Paddlefish are filter feeders and do not go after bait, so the preferred method to catch them is by snagging. Most fishing record-keepers do not recognize fish caught by snagging. Schooley said Lukehart’s catch will become the recognized rod-and-reel world record after publication in scientific literature.
Several variables lined up in order for the record paddlefish to be certified by the Wildlife Department. The fish was snagged on a Sunday, a day when harvest is allowed. (Paddlefish regulations prohibit harvest on Mondays and Fridays, and ODWC will not certify any paddlefish records on those days.) Also, ODWC employees were nearby and were able to respond in a timely manner to certify the fish and complete the affidavit.

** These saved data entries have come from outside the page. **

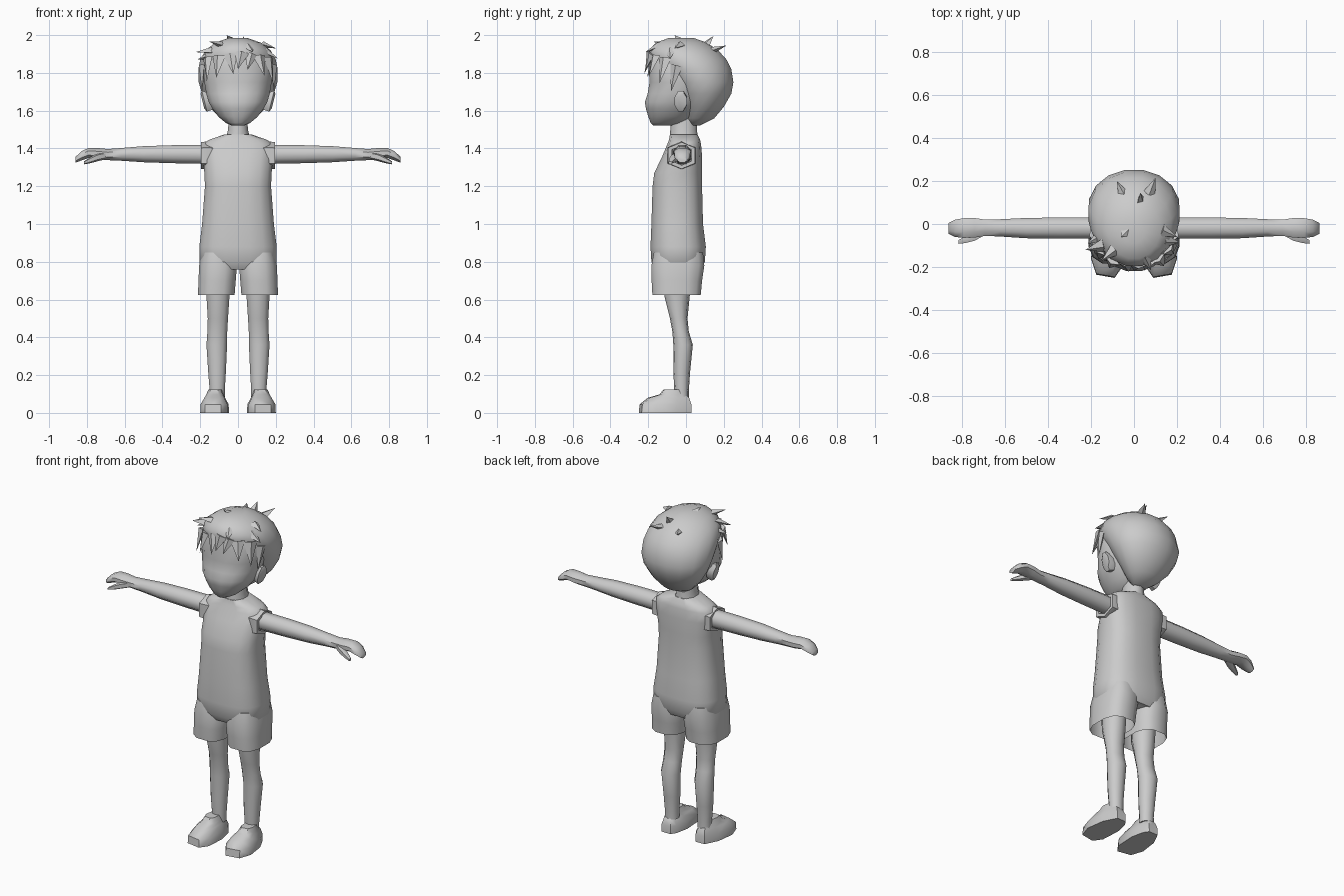
import bpy, bmesh, math
from mathutils import Vector

grey = bpy.data.materials.new("plain grey")
grey.diffuse_color = (0.6, 0.6, 0.6, 1)


def finish(name, bm, mirror=False, angle=50):
    bmesh.ops.recalc_face_normals(bm, faces=bm.faces)
    me = bpy.data.meshes.new(name)
    bm.to_mesh(me)
    bm.free()
    me.materials.append(grey)
    ob = bpy.data.objects.new(name, me)
    bpy.context.collection.objects.link(ob)
    if mirror:
        ob.modifiers.new("Mirror", 'MIRROR').use_mirror_merge = False
    bpy.ops.object.select_all(action='DESELECT')
    ob.select_set(True)
    bpy.context.view_layer.objects.active = ob
    bpy.ops.object.shade_smooth_by_angle(angle=math.radians(angle))
    return ob


def oval(a0, a1, b0, b1, n, e):
    """Rounded-box outline between the given limits; e = 2 is an ellipse."""
    pts = []
    for i in range(n):
        t = 2 * math.pi * (i + 0.5) / n
        c, s = math.cos(t), math.sin(t)
        k = 1 / max(abs(math.cos(2 * math.pi * (j + 0.5) / n)) for j in range(n))
        u = math.copysign(min(1, abs(c) * k) ** (2 / e), c)
        v = math.copysign(min(1, abs(s) * k) ** (2 / e), s)
        pts.append(((a0 + a1) / 2 + u * (a1 - a0) / 2, (b0 + b1) / 2 + v * (b1 - b0) / 2))
    return pts


def skin(bm, rings, caps=(True, True)):
    loops = [[bm.verts.new(p) for p in r] for r in rings]
    n = len(loops[0])
    for a, b in zip(loops, loops[1:]):
        for i in range(n):
            bm.faces.new((a[i], a[(i + 1) % n], b[(i + 1) % n], b[i]))
    if caps[0]:
        bm.faces.new(loops[0])
    if caps[1]:
        bm.faces.new(loops[-1])


def loft_z(name, rows, n=12, e=2, caps=(True, True), mirror=False, angle=50):
    """rows: z, x0, x1, y0, y1"""
    bm = bmesh.new()
    skin(bm, [[(x, y, r[0]) for x, y in oval(*r[1:], n, e)] for r in rows], caps)
    return finish(name, bm, mirror, angle)


def loft_x(name, rows, n=8, caps=(True, True), angle=50):
    """rows: x, y0, y1, z0, z1, mirrored to both sides"""
    bm = bmesh.new()
    skin(bm, [[(r[0], y, z) for y, z in oval(*r[1:], n, 2)] for r in rows], caps)
    return finish(name, bm, True, angle)


def sym(rows):
    return [(z, -w, w, y0, y1) for z, w, y0, y1 in rows]


# Torso and hips of the suit
loft_z("torso", sym([
    (0.76, .17, -.16, .08), (0.80, .205, -.183, .10), (0.88, .205, -.188, .105),
    (1.0, .19, -.183, .09), (1.2, .175, -.177, .085), (1.27, .178, -.168, .085),
    (1.36, .186, -.125, .085), (1.42, .186, -.10, .08), (1.445, .155, -.09, .075),
    (1.475, .07, -.085, .06)]), n=16, e=2.7)

# Open shorts legs
loft_z("shorts_leg", [
    (0.85, .03, .19, -.17, .09), (0.78, .006, .206, -.183, .097),
    (0.70, .012, .209, -.182, .085), (0.625, .018, .212, -.178, .078)],
    n=12, e=2.8, caps=(True, False), mirror=True)

# Bare legs
loft_z("leg", [
    (0.76, .04, .17, -.12, .03), (0.62, .045, .167, -.115, .02),
    (0.50, .053, .160, -.085, .008), (0.43, .057, .162, -.072, .015),
    (0.36, .058, .167, -.067, .036), (0.22, .064, .158, -.067, .022),
    (0.12, .070, .150, -.062, .015), (0.08, .07, .15, -.06, .015)],
    n=10, mirror=True)

# Feet: flat sole outline drawn in toward the ankle
sole = [(.085, .03), (.145, .03), (.185, -.05), (.2, -.16), (.175, -.235),
        (.09, -.25), (.055, -.2), (.048, -.08), (.065, 0)]
bm = bmesh.new()
skin(bm, [[(.12 + (x - .12) * s, -.03 + (y + .03) * t, z) for x, y in sole]
          for z, s, t in ((0, 1, 1), (.045, .98, .98), (.08, .72, .78), (.098, .6, .5), (.125, .45, .4))])
finish("foot", bm, True, 45)

# Arms with a tapering, slightly drooping hand
loft_x("arm", [
    (.15, -.068, .03, 1.318, 1.418), (.35, -.068, .03, 1.322, 1.417),
    (.50, -.066, .028, 1.327, 1.412), (.62, -.058, .022, 1.335, 1.402),
    (.69, -.055, .020, 1.338, 1.397), (.74, -.063, .028, 1.342, 1.402),
    (.79, -.064, .027, 1.350, 1.403), (.83, -.060, .020, 1.336, 1.385),
    (.86, -.045, .005, 1.325, 1.355)])
loft_x("thumb", [
    (.69, -.05, -.01, 1.345, 1.385), (.74, -.078, -.03, 1.333, 1.375),
    (.78, -.088, -.055, 1.322, 1.355), (.815, -.092, -.075, 1.316, 1.332)], n=6)

# Six-sided sleeve cuffs folded inward
loft_x("sleeve_cuff", [
    (.13, -.09, .045, 1.30, 1.43), (.165, -.097, .05, 1.288, 1.437),
    (.195, -.095, .048, 1.292, 1.433), (.195, -.075, .03, 1.311, 1.416),
    (.165, -.07, .03, 1.315, 1.415)], n=6, angle=30)

# Neck
loft_z("neck", sym([(1.44, .068, -.088, .064), (1.50, .052, -.083, .058),
                    (1.58, .05, -.08, .06)]), n=10)

# Face and jaw
loft_z("face", sym([
    (1.522, .035, -.175, -.06), (1.535, .065, -.187, -.01), (1.57, .105, -.2, .04),
    (1.61, .135, -.212, .07), (1.645, .155, -.218, .1), (1.69, .168, -.203, .12),
    (1.75, .178, -.193, .12), (1.83, .182, -.197, .1), (1.89, .15, -.185, .08)]), n=16, e=2.2)

# Hair mass over the skull
loft_z("hair_cap", sym([
    (1.522, .04, .02, .075), (1.56, .095, .0, .15), (1.62, .15, -.015, .2),
    (1.69, .19, -.05, .24), (1.75, .208, -.085, .251), (1.82, .210, -.145, .24),
    (1.87, .2, -.19, .215), (1.92, .172, -.195, .17), (1.96, .12, -.16, .11),
    (1.985, .05, -.09, .04)]), n=16, angle=60)

# Ears
bm = bmesh.new()
skin(bm, [[(x + (z - 1.65) * .25, y, z) for y, z in oval(-.06 + i, .005, 1.595 + i, 1.705 - i, 8, 2)]
          for x, i in ((.145, .01), (.178, 0), (.188, .015))])
finish("ear", bm, True)

# Hair tufts: flat four-sided spikes, base, tip, width
tufts = [
    # fringe
    ((-.16, -.12, 1.88), (-.165, -.165, 1.755), .07), ((-.10, -.17, 1.89), (-.115, -.205, 1.775), .08),
    ((-.04, -.18, 1.90), (-.025, -.222, 1.795), .08), ((.02, -.19, 1.91), (0, -.215, 1.82), .08),
    ((.07, -.18, 1.90), (.05, -.215, 1.815), .07), ((.11, -.16, 1.89), (.14, -.195, 1.785), .08),
    ((.16, -.11, 1.88), (.185, -.14, 1.745), .08), ((.19, -.05, 1.84), (.19, -.08, 1.70), .07),
    ((-.19, -.05, 1.84), (-.19, -.08, 1.70), .07),
    # sides
    ((-.14, -.10, 1.92), (-.225, -.12, 1.91), .07), ((-.16, -.06, 1.89), (-.215, -.09, 1.87), .06),
    ((.14, -.08, 1.92), (.212, -.085, 1.875), .07), ((.13, -.03, 1.95), (.2, -.06, 1.93), .06),
    ((.05, -.15, 1.94), (.08, -.215, 1.91), .06), ((-.09, -.12, 1.95), (-.15, -.17, 1.965), .06),
    # crown
    ((-.03, -.03, 1.97), (-.06, -.06, 2.0), .07), ((.03, .10, 1.94), (.03, .145, 1.995), .06),
    ((.07, .14, 1.92), (.10, .215, 1.945), .06), ((-.05, .14, 1.92), (-.08, .20, 1.935), .05),
]
bm = bmesh.new()
centre = Vector((0, 0, 1.78))
for base, tip, w in tufts:
    b, t = Vector(base), Vector(tip)
    out = (b - centre).normalized()
    side = (t - b).cross(out).normalized() * w / 2
    lift = side.cross(t - b).normalized() * .018
    ring = [bm.verts.new(b + d) for d in (side, lift, -side, -lift)]
    end = bm.verts.new(t)
    bm.faces.new(ring)
    for i in range(4):
        bm.faces.new((ring[i], ring[(i + 1) % 4], end))
finish("hair_tufts", bm, False, 30)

The paddlefish is a primitive species, with a fossil record dating to the age of the dinosaurs about 75 million years ago. Resembling a shark, it has smooth skin and a skeleton mostly of cartilage.
A long paddle-like blade, called a rostrum, extends forward from the fish’s head. The rostrum is covered with tens of thousands of sensory receptors that enable the fish to detect weak electrical fields produced by zooplankton, its primary food.
Oklahoma’s paddlefish population is recognized as among the healthiest in the nation, and the sport of snagging paddlefish draws anglers from across the country. The Wildlife Department’s paddlefish management program involves an extensive process of netting, weighing, measuring and marking paddlefish with metal bands on the lower jaw. For several months every year, the Department operates the Paddlefish Research Center near Miami, Okla.
The American paddlefish roams lakes and rivers of the Mississippi and Missouri river basins. Paddlefish were once abundant across their range but have declined in many areas. These fish can live 25-30 years in Oklahoma.
Anglers wanting to experience battling these large fish are required to have a state fishing license (unless exempt) and a free paddlefish permit. Regulations for paddlefish snagging can be found here in the Oklahoma Fishing Regulations Guide.
Several state-licensed fishing guides offer paddlefish snagging trips. A list of state-licensed fishing guides can be found here on the Wildlife Department’s website.